1. Registered agent service, if you incorporated in a different state than you live in.
This one is clear cut. If you don’t have a physical address in the state you’re forming your LLC in, then you don’t have a legal LLC. Example: if you form a Nevada LLC, then you need to have a registered agent who is someone (or a company) with a physical street address in Nevada. The registered agent is the central contact for the government to send tax returns and serve legal process on you. If you don’t live or work there, then you need to hire a company with a physical presence in (for this example) Nevada.
Services you can live without:
1. Corporate kits and binders.
These are attractive binders to hold your filed Articles of Organization certificate in. It’ll look nice on your shelf. If a fancy binder is worth $25 or $50 or whatever they’re charging you, then go ahead and get it. Or you can just buy a $1 binder at Office Depot. It’ll hold paper just as well.
2. Embosser for your corporate seal.
These look really cool. In college I started a non-profit magazine with some friends and we incorporated it as a 501(c)(3) company. We got the whole package with the embosser. We had absolutely no legal use for the embosser. Mainly people would play with it when working on an article-embossing everything from waste paper to old magazine covers.
3. Legal documents.
Typical legal document upsells include a bank resolution (which the bank will give you for free when opening a bank account) or an operating agreement. State requirements vary, but most stated don’t require on, though it’s a good idea to have one. There are many options online or even better use a law firm for this document if you have several members or a complicated business.
Services to consider:
1. EIN service.
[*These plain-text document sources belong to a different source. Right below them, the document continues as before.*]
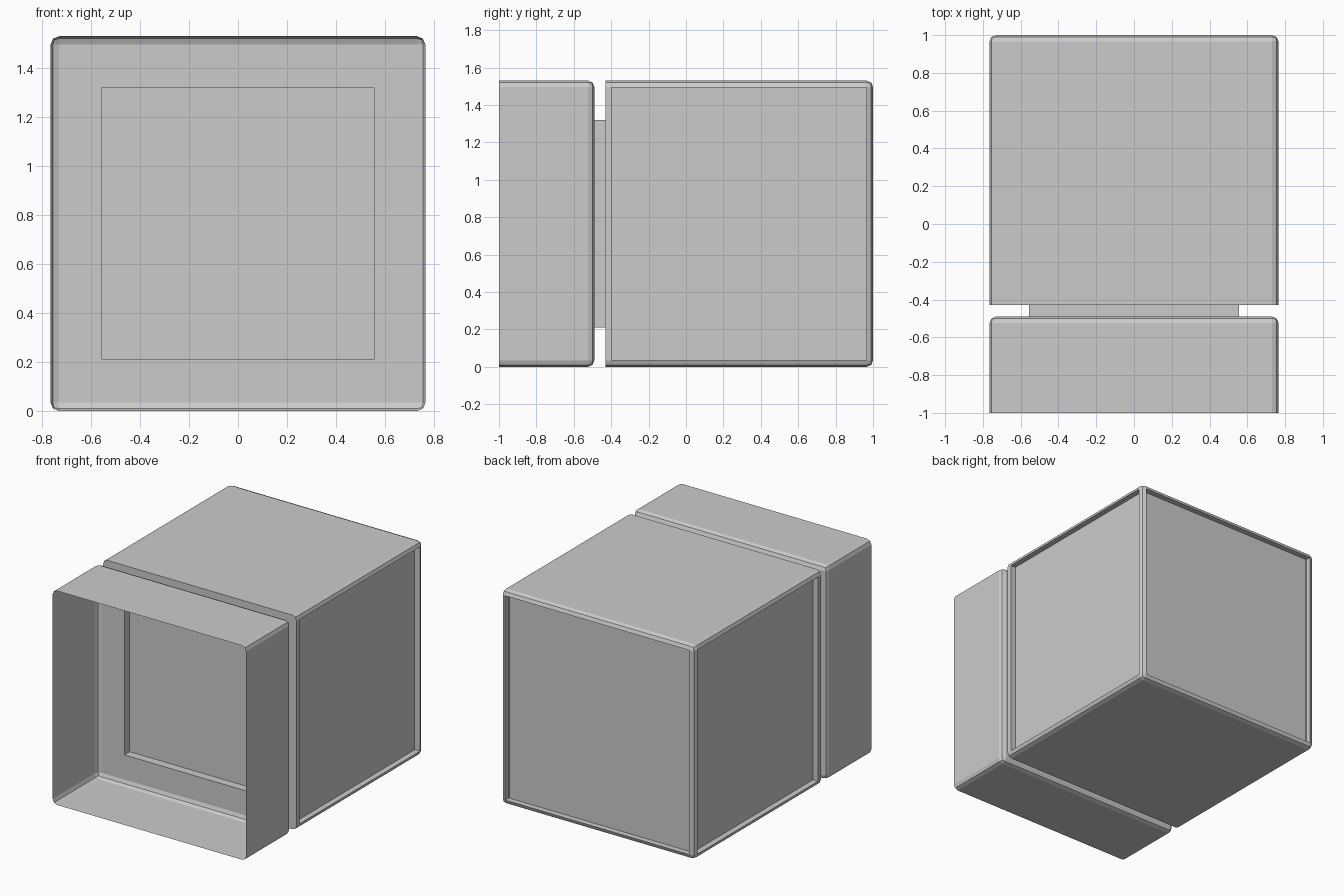
import bpy, bmesh
from mathutils import Vector

if "Cube" in bpy.data.objects:
    bpy.data.objects.remove(bpy.data.objects["Cube"])

W, H, BEVEL = 0.765, 1.53, 0.034


def rounded_box(y0, y1):
    """Box with every edge bevelled except the loop at its front end."""
    bm = bmesh.new()
    bmesh.ops.create_cube(bm, size=1)
    for v in bm.verts:
        v.co = Vector((v.co.x * 2 * W, y0 if v.co.y < 0 else y1, (v.co.z + 0.5) * H))
    edges = [e for e in bm.edges if not all(abs(v.co.y - y0) < 1e-4 for v in e.verts)]
    bmesh.ops.bevel(bm, geom=edges, offset=BEVEL, segments=2, profile=0.5,
                    affect='EDGES')
    bm.normal_update()
    return bm


def face_towards(bm, direction):
    """Largest face looking along the given direction."""
    d = Vector(direction)
    return max((f for f in bm.faces if f.normal.dot(d) > 0.99), key=lambda f: f.calc_area())


def finish(bm, name):
    mesh = bpy.data.meshes.new(name)
    bm.to_mesh(mesh)
    bm.free()
    obj = bpy.data.objects.new(name, mesh)
    bpy.context.collection.objects.link(obj)
    return obj


# Open front hood: thin shell, square opening in its rear wall, short neck
bm = rounded_box(-1.0, -0.49)
bmesh.ops.delete(bm, geom=[face_towards(bm, (0, -1, 0))], context='FACES_ONLY')
rear = face_towards(bm, (0, 1, 0))
bmesh.ops.inset_region(bm, faces=[rear], thickness=0.1)
for v in rear.verts:
    v.co.x = 0.555 if v.co.x > 0 else -0.555
    v.co.z = 1.32 if v.co.z > H / 2 else 0.21
neck = bmesh.ops.extrude_discrete_faces(bm, faces=[rear])["faces"][0]
for v in neck.verts:
    v.co.y = -0.43
bmesh.ops.delete(bm, geom=[neck], context='FACES_ONLY')
finish(bm, "front_hood")

# Rear cabinet: recessed panels on the back and both sides
bm = rounded_box(-0.43, 1.0)
for d in ((1, 0, 0), (-1, 0, 0), (0, 1, 0)):
    panel = face_towards(bm, d)
    bmesh.ops.inset_region(bm, faces=[panel], thickness=0.002)
    if d[0]:
        for v in panel.verts:
            v.co.y = max(v.co.y, -0.397)
    floor = bmesh.ops.extrude_discrete_faces(bm, faces=[panel])["faces"][0]
    for v in floor.verts:
        v.co -= Vector(d) * 0.04
    bm.normal_update()
finish(bm, "rear_cabinet")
You’re going to need an EIN-also known as an Employer Identification Number. An EIN is an identifier from the federal government that is essentially like a social security number for your company. You’ll need it to open bank accounts and apply for credit. As the name implies, you’ll also need it if you ever hire employees. But even if you are running a single member LLC with no intention of hiring employees, you’re still going to need an EIN. The reason why this is under the “consider getting” category is that you can obtain an EIN yourself at no cost. It’s not too difficult. Just fill out one form, called an SS-4, and phone it in to the IRS. They’ll give you your number right on the phone or by return fax. I’ve done it and it’s actually quite painless-I’d say almost pleasant, but we are talking about a call to the IRS.
Most business entity formation services charge up to $75 for the EIN filing, but you can do it yourself for free in less than 10 minutes.
2. Expedited filing.
If you absolutely need to be incorporated now, then I suppose it’s worth it. Why are you in such a rush? If you’re trying to move assets from a creditor or ex-spouse (or soon to be ex-spouse), then let me tell you in my non-legal opinion, that it will probably not work. If you’ve simply procrastinated, then that’s the price you pay. If you need to be incorporated ASAP because you’re about to sign a contract on the company’s behalf, then again, it might be worth it
Instead of trying to figure out your state’s requirements to form your entity, look to using a formation company to create your free LLC.